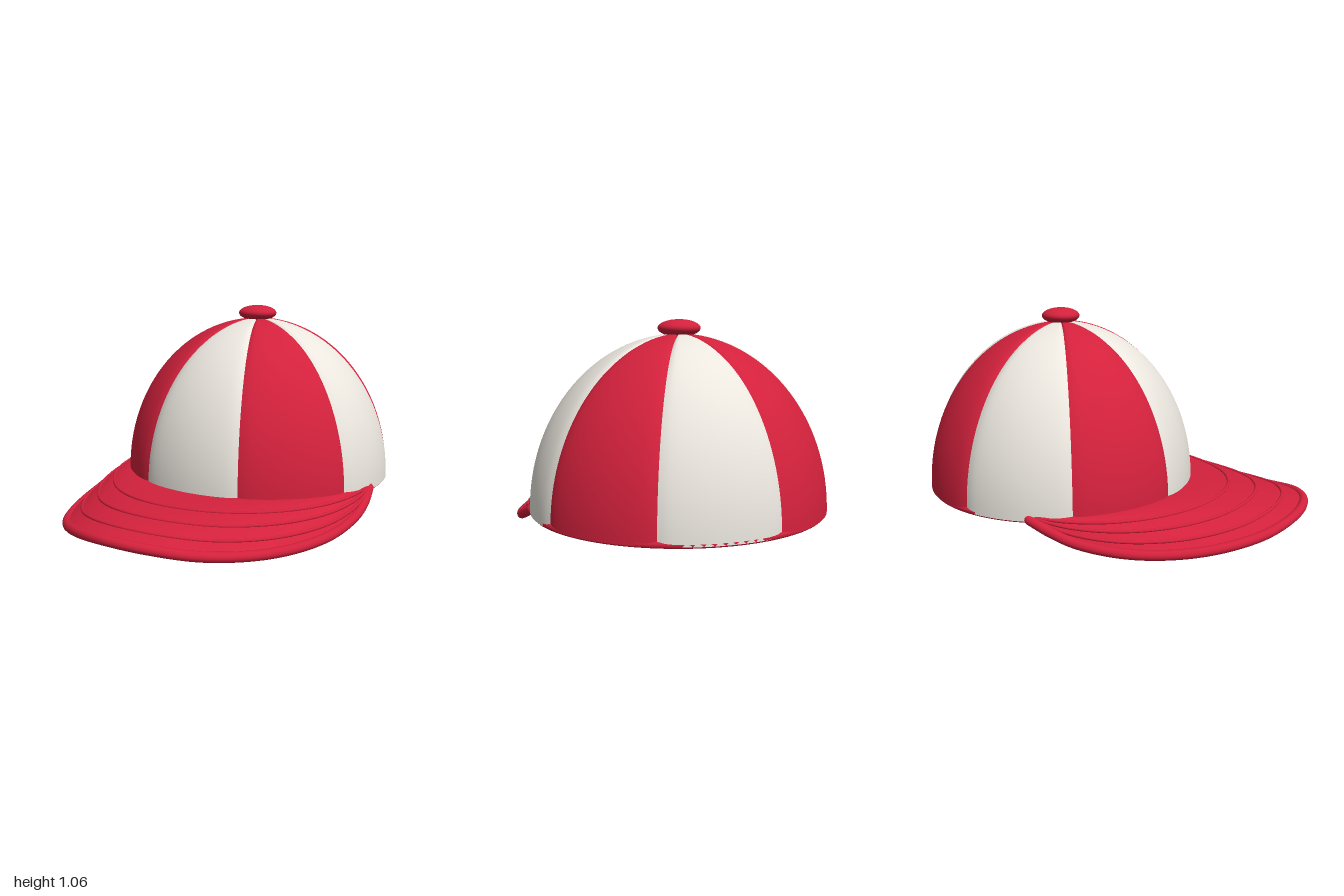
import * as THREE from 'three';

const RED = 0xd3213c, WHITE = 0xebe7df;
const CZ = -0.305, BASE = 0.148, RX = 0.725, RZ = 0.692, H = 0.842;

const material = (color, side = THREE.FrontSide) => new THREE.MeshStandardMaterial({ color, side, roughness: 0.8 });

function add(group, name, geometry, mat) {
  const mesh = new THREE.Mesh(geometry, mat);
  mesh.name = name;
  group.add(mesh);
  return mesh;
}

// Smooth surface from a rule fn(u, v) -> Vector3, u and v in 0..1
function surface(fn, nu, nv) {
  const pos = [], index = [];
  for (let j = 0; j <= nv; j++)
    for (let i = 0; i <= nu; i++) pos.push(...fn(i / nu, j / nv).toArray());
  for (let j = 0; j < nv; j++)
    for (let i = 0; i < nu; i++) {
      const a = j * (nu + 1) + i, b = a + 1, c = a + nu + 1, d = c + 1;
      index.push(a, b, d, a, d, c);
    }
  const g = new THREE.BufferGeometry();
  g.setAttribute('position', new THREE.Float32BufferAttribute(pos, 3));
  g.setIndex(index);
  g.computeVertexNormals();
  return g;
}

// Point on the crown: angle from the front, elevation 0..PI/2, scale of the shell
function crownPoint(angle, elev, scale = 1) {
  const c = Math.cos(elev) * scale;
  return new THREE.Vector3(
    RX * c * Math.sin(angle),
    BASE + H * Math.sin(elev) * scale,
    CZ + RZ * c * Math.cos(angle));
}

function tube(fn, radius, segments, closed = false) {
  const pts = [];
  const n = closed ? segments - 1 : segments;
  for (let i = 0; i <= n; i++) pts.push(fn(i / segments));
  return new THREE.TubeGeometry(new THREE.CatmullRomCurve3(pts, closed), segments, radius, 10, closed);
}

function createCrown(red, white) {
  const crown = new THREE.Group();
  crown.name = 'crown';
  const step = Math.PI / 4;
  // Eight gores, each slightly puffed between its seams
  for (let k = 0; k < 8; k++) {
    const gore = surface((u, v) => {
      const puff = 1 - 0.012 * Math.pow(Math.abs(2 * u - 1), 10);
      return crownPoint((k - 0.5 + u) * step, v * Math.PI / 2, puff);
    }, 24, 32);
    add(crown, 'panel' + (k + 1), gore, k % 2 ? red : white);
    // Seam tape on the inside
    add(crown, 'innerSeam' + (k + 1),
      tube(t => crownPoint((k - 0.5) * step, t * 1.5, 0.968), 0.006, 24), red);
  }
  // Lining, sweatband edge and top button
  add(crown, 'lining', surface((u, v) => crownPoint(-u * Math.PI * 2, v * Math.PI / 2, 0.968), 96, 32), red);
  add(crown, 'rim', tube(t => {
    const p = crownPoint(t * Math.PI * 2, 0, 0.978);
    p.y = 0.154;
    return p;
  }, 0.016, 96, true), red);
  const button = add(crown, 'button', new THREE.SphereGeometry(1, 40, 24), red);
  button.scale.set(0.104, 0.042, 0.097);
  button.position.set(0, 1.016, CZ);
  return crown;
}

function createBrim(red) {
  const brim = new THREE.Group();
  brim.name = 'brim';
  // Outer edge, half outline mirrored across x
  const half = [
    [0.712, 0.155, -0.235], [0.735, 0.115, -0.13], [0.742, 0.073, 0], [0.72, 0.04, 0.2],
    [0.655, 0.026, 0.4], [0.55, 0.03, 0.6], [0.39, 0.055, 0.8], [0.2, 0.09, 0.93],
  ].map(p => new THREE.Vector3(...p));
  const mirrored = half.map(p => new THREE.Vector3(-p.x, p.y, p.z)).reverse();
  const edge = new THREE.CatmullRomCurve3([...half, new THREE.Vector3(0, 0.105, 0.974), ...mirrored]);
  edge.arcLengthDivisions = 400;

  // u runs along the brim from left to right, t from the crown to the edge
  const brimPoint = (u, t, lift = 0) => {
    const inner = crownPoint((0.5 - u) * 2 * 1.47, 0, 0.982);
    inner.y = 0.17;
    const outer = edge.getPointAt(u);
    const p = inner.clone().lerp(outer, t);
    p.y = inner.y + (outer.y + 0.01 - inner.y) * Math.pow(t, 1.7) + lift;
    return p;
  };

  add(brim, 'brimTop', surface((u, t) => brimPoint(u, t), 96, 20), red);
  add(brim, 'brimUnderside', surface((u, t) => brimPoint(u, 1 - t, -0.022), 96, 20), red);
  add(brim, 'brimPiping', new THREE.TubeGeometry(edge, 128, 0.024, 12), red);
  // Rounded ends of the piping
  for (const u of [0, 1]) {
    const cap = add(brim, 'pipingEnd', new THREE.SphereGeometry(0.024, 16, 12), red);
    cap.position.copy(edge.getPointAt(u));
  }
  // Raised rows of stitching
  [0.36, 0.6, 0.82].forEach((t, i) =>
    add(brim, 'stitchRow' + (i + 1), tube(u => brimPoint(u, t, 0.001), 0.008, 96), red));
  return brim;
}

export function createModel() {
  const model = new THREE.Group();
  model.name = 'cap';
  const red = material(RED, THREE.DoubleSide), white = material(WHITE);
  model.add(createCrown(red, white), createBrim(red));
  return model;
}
+-------+
### Action item
Scan the listing for the string "crownPoint". Copy each line that has it.

### Answer to this exercise
function crownPoint(angle, elev, scale = 1) {
      return crownPoint((k - 0.5 + u) * step, v * Math.PI / 2, puff);
      tube(t => crownPoint((k - 0.5) * step, t * 1.5, 0.968), 0.006, 24), red);
  add(crown, 'lining', surface((u, v) => crownPoint(-u * Math.PI * 2, v * Math.PI / 2, 0.968), 96, 32), red);
    const p = crownPoint(t * Math.PI * 2, 0, 0.978);
    const inner = crownPoint((0.5 - u) * 2 * 1.47, 0, 0.982);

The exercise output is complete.